** Problem **
Copy out the entries below exactly as they stand, but only from the line containing "loft(hand, palm, OUT_AND_DOWN)" through the line containing "loft(hand, round_path(bones), sides=14)".
● ● ● ● ●
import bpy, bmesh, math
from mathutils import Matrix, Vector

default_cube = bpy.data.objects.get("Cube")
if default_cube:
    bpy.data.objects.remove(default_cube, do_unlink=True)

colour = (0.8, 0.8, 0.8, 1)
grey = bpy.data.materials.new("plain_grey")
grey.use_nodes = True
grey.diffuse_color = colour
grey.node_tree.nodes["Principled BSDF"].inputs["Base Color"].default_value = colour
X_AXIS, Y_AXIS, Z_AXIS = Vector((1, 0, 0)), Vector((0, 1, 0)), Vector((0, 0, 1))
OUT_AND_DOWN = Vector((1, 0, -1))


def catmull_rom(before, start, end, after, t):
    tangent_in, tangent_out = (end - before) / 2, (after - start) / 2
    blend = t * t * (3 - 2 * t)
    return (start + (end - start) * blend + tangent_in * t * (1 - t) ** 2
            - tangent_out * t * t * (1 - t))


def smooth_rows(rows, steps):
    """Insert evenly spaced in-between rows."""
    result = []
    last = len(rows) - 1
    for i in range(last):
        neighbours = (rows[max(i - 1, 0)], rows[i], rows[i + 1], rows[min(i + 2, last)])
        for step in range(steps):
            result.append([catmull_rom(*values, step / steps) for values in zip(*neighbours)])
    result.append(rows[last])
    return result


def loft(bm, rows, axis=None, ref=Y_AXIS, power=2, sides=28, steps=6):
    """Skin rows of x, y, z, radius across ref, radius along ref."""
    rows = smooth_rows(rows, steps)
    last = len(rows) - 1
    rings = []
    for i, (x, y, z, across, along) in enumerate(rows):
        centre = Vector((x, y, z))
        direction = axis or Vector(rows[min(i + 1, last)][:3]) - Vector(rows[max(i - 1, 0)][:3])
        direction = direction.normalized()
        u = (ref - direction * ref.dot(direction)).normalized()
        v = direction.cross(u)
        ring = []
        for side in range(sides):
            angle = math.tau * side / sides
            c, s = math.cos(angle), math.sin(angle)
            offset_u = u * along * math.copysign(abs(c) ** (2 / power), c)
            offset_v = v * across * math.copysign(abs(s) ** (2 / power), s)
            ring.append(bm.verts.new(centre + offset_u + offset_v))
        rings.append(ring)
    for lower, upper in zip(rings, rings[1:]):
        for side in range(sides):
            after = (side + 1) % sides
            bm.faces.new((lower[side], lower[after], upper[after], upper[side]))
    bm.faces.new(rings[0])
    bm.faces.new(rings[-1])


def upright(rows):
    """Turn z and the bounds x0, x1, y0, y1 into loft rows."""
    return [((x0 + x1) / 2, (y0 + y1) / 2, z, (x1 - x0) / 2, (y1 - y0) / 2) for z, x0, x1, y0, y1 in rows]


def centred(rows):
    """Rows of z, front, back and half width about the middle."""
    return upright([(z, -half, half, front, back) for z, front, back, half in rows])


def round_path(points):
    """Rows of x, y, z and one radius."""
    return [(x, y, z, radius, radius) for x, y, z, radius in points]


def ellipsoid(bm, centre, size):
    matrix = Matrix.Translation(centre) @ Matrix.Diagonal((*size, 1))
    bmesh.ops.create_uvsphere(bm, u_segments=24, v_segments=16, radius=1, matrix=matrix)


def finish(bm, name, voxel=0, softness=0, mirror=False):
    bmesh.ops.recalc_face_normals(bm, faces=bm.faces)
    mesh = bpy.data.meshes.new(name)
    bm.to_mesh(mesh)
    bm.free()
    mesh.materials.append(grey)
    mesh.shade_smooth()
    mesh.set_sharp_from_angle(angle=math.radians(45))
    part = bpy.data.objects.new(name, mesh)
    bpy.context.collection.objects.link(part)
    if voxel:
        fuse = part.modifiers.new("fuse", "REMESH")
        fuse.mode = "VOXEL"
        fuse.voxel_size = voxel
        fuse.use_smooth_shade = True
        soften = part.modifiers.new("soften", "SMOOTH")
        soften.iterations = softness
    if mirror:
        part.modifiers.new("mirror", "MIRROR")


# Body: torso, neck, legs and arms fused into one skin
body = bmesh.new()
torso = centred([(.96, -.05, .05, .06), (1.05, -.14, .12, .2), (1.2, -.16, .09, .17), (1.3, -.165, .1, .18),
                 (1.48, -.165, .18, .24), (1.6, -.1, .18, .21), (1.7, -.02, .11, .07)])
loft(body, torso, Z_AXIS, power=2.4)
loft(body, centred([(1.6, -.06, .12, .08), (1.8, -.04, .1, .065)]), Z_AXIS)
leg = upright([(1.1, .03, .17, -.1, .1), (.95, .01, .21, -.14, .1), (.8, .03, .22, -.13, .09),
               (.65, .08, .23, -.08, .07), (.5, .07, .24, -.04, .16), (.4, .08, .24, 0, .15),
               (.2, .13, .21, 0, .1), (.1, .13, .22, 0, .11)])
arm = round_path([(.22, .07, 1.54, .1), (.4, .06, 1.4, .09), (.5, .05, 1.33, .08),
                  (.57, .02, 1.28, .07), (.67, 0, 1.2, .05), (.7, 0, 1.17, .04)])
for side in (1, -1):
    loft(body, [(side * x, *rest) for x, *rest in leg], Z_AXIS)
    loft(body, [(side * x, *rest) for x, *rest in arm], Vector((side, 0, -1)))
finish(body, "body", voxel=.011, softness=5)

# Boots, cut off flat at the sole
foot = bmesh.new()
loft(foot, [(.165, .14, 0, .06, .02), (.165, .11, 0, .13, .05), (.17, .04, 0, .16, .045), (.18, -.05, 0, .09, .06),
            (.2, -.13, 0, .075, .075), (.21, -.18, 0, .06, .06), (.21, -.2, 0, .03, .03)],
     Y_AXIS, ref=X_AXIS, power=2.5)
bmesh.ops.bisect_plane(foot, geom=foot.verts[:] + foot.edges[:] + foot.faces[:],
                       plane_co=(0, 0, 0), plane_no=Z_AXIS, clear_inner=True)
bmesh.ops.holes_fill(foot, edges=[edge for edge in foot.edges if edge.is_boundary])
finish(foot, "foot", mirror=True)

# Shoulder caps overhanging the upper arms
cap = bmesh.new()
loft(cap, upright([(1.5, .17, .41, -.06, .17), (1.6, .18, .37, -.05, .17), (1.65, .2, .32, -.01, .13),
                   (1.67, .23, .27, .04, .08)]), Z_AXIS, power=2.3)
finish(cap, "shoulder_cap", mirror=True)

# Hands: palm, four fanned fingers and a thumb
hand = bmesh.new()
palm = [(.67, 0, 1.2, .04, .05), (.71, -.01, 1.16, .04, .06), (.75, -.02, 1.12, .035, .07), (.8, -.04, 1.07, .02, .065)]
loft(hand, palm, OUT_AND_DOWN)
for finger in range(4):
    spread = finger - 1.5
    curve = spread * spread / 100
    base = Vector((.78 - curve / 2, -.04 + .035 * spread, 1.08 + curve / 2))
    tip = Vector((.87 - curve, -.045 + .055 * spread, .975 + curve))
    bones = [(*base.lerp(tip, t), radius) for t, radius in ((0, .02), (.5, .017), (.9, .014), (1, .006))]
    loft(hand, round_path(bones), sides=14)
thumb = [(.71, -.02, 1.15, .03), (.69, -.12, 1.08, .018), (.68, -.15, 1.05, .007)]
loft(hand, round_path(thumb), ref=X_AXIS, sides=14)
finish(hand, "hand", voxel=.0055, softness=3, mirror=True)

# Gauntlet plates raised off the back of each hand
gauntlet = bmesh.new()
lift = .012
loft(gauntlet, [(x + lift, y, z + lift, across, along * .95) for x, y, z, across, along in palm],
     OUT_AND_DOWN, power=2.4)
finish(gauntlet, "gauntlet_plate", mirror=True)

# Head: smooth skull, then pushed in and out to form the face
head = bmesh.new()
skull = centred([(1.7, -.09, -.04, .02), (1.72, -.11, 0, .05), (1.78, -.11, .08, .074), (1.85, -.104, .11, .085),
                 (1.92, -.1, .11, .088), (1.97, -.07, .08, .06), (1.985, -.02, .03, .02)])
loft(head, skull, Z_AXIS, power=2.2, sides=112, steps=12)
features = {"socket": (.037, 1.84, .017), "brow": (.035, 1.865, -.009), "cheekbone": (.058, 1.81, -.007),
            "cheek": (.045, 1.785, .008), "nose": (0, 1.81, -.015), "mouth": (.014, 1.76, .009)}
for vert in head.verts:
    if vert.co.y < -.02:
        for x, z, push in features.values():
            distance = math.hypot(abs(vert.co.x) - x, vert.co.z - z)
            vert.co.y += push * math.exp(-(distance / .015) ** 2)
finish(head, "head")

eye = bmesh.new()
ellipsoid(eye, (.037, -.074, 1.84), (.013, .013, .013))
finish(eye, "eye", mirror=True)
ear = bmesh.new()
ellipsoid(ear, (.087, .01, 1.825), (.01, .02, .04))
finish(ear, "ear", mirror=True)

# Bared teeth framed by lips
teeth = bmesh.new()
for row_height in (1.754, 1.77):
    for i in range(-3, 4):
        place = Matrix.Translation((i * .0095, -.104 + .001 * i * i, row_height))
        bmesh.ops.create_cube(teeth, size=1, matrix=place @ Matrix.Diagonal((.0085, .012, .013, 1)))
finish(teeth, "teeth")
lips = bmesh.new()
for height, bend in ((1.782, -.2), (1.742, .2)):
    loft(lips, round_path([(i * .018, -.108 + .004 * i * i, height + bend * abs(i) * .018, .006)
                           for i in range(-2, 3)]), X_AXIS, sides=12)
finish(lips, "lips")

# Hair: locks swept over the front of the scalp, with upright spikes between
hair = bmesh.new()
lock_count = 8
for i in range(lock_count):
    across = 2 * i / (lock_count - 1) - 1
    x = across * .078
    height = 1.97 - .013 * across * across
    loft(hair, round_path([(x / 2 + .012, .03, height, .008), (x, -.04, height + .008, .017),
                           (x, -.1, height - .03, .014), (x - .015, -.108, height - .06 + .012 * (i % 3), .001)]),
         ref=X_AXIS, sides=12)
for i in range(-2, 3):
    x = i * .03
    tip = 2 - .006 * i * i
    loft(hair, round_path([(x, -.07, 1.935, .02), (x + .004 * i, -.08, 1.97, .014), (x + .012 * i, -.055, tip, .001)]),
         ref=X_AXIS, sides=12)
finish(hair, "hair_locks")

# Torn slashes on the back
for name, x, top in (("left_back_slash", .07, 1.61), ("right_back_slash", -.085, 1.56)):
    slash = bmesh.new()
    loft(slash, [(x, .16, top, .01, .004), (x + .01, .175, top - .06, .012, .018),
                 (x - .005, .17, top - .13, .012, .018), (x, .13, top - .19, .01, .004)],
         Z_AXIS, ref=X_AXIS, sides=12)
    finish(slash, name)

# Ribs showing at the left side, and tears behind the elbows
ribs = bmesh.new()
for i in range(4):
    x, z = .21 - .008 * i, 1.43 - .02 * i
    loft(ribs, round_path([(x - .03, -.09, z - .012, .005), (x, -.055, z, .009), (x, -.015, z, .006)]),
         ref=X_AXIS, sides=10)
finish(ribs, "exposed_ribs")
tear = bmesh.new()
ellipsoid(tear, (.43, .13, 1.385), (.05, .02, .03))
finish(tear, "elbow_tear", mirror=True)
● ● ● ● ●
** Exercise response **
loft(hand, palm, OUT_AND_DOWN)
for finger in range(4):
    spread = finger - 1.5
    curve = spread * spread / 100
    base = Vector((.78 - curve / 2, -.04 + .035 * spread, 1.08 + curve / 2))
    tip = Vector((.87 - curve, -.045 + .055 * spread, .975 + curve))
    bones = [(*base.lerp(tip, t), radius) for t, radius in ((0, .02), (.5, .017), (.9, .014), (1, .006))]
    loft(hand, round_path(bones), sides=14)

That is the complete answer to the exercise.